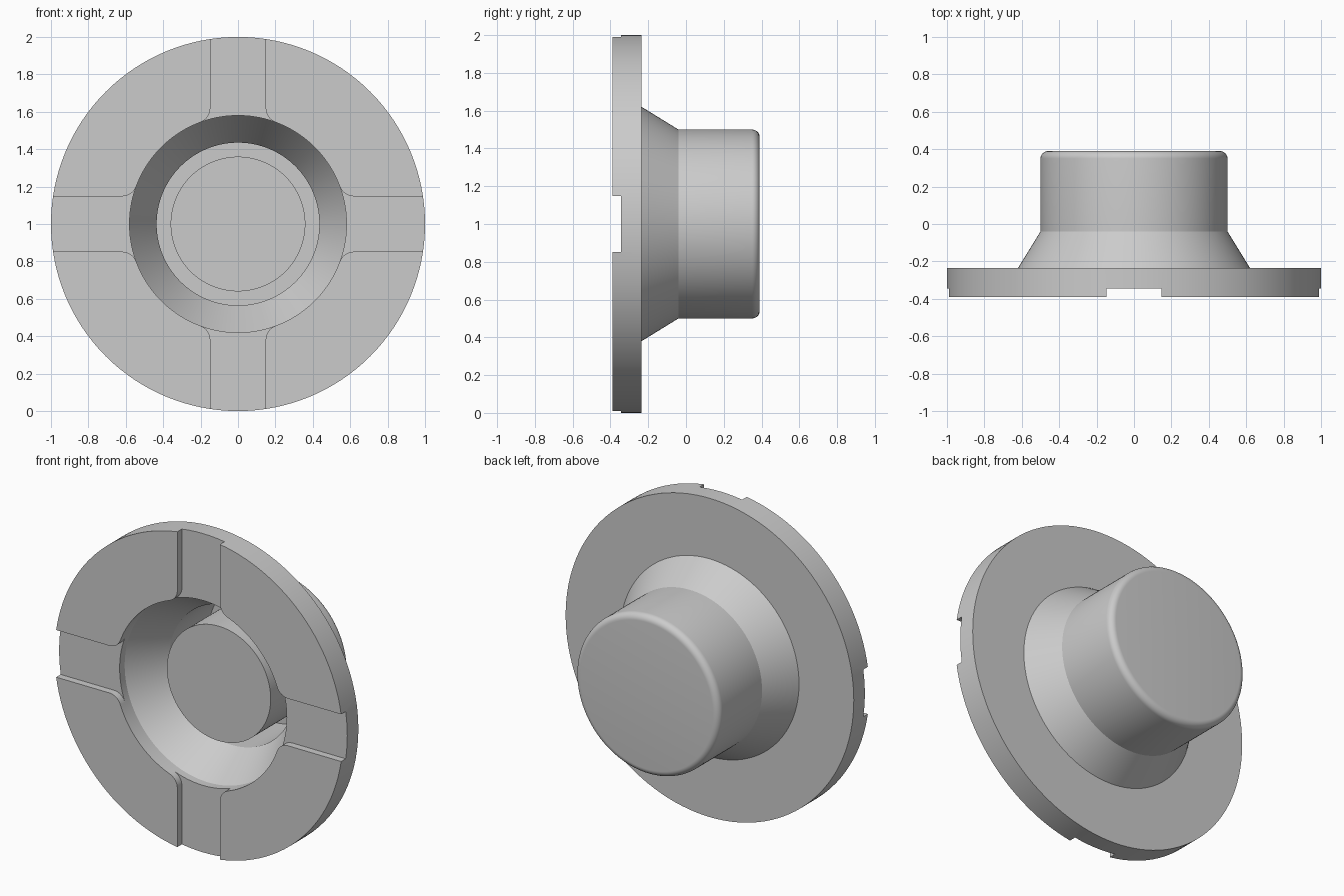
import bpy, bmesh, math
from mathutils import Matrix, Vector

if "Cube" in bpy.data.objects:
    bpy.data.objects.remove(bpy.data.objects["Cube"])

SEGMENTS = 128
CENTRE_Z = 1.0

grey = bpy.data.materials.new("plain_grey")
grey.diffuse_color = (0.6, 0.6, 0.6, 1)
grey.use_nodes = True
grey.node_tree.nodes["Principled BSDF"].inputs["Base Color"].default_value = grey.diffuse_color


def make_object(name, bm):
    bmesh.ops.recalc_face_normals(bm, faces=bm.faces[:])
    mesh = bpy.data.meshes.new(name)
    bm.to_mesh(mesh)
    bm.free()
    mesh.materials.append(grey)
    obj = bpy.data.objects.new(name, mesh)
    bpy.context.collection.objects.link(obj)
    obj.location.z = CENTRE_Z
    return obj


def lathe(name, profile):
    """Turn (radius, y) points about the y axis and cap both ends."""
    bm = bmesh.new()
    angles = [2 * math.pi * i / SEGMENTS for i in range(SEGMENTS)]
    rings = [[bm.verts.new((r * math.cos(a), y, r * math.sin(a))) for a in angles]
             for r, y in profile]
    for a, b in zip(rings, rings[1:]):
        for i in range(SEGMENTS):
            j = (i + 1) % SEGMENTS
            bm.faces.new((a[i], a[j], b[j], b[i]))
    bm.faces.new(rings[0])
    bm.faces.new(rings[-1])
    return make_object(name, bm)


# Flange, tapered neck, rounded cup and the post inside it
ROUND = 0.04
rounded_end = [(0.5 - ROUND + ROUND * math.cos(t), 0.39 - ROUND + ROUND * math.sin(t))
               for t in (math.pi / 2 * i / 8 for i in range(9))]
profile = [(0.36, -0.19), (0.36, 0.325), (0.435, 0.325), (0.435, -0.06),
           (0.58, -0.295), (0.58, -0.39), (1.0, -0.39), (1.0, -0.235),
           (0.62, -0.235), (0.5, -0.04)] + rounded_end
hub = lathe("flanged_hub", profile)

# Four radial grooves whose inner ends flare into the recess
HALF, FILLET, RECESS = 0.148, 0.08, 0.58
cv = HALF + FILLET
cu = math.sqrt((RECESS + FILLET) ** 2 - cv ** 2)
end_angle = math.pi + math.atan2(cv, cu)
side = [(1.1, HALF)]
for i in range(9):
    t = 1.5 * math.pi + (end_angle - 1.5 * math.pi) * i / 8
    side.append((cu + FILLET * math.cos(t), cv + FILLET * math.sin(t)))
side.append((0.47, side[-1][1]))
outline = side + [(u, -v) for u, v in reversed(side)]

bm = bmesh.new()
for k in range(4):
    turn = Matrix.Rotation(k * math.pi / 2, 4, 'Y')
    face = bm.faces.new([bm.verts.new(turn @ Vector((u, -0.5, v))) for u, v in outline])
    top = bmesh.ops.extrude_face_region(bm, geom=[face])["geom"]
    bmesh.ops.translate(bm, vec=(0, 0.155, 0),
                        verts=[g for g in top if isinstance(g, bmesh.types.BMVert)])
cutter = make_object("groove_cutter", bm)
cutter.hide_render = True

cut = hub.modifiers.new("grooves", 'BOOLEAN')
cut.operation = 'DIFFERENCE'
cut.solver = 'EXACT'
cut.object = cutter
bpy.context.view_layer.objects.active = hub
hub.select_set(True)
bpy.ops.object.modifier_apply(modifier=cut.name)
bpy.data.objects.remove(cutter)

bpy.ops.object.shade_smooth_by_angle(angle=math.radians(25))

*THE TASK*:
If an entry holds a picture, skip the picture and print the rest of the data exactly.

*REPLY TO THE EXERCISE*:
import bpy, bmesh, math
from mathutils import Matrix, Vector

if "Cube" in bpy.data.objects:
    bpy.data.objects.remove(bpy.data.objects["Cube"])

SEGMENTS = 128
CENTRE_Z = 1.0

grey = bpy.data.materials.new("plain_grey")
grey.diffuse_color = (0.6, 0.6, 0.6, 1)
grey.use_nodes = True
grey.node_tree.nodes["Principled BSDF"].inputs["Base Color"].default_value = grey.diffuse_color


def make_object(name, bm):
    bmesh.ops.recalc_face_normals(bm, faces=bm.faces[:])
    mesh = bpy.data.meshes.new(name)
    bm.to_mesh(mesh)
    bm.free()
    mesh.materials.append(grey)
    obj = bpy.data.objects.new(name, mesh)
    bpy.context.collection.objects.link(obj)
    obj.location.z = CENTRE_Z
    return obj


def lathe(name, profile):
    """Turn (radius, y) points about the y axis and cap both ends."""
    bm = bmesh.new()
    angles = [2 * math.pi * i / SEGMENTS for i in range(SEGMENTS)]
    rings = [[bm.verts.new((r * math.cos(a), y, r * math.sin(a))) for a in angles]
             for r, y in profile]
    for a, b in zip(rings, rings[1:]):
        for i in range(SEGMENTS):
            j = (i + 1) % SEGMENTS
            bm.faces.new((a[i], a[j], b[j], b[i]))
    bm.faces.new(rings[0])
    bm.faces.new(rings[-1])
    return make_object(name, bm)


# Flange, tapered neck, rounded cup and the post inside it
ROUND = 0.04
rounded_end = [(0.5 - ROUND + ROUND * math.cos(t), 0.39 - ROUND + ROUND * math.sin(t))
               for t in (math.pi / 2 * i / 8 for i in range(9))]
profile = [(0.36, -0.19), (0.36, 0.325), (0.435, 0.325), (0.435, -0.06),
           (0.58, -0.295), (0.58, -0.39), (1.0, -0.39), (1.0, -0.235),
           (0.62, -0.235), (0.5, -0.04)] + rounded_end
hub = lathe("flanged_hub", profile)

# Four radial grooves whose inner ends flare into the recess
HALF, FILLET, RECESS = 0.148, 0.08, 0.58
cv = HALF + FILLET
cu = math.sqrt((RECESS + FILLET) ** 2 - cv ** 2)
end_angle = math.pi + math.atan2(cv, cu)
side = [(1.1, HALF)]
for i in range(9):
    t = 1.5 * math.pi + (end_angle - 1.5 * math.pi) * i / 8
    side.append((cu + FILLET * math.cos(t), cv + FILLET * math.sin(t)))
side.append((0.47, side[-1][1]))
outline = side + [(u, -v) for u, v in reversed(side)]

bm = bmesh.new()
for k in range(4):
    turn = Matrix.Rotation(k * math.pi / 2, 4, 'Y')
    face = bm.faces.new([bm.verts.new(turn @ Vector((u, -0.5, v))) for u, v in outline])
    top = bmesh.ops.extrude_face_region(bm, geom=[face])["geom"]
    bmesh.ops.translate(bm, vec=(0, 0.155, 0),
                        verts=[g for g in top if isinstance(g, bmesh.types.BMVert)])
cutter = make_object("groove_cutter", bm)
cutter.hide_render = True

cut = hub.modifiers.new("grooves", 'BOOLEAN')
cut.operation = 'DIFFERENCE'
cut.solver = 'EXACT'
cut.object = cutter
bpy.context.view_layer.objects.active = hub
hub.select_set(True)
bpy.ops.object.modifier_apply(modifier=cut.name)
bpy.data.objects.remove(cutter)

bpy.ops.object.shade_smooth_by_angle(angle=math.radians(25))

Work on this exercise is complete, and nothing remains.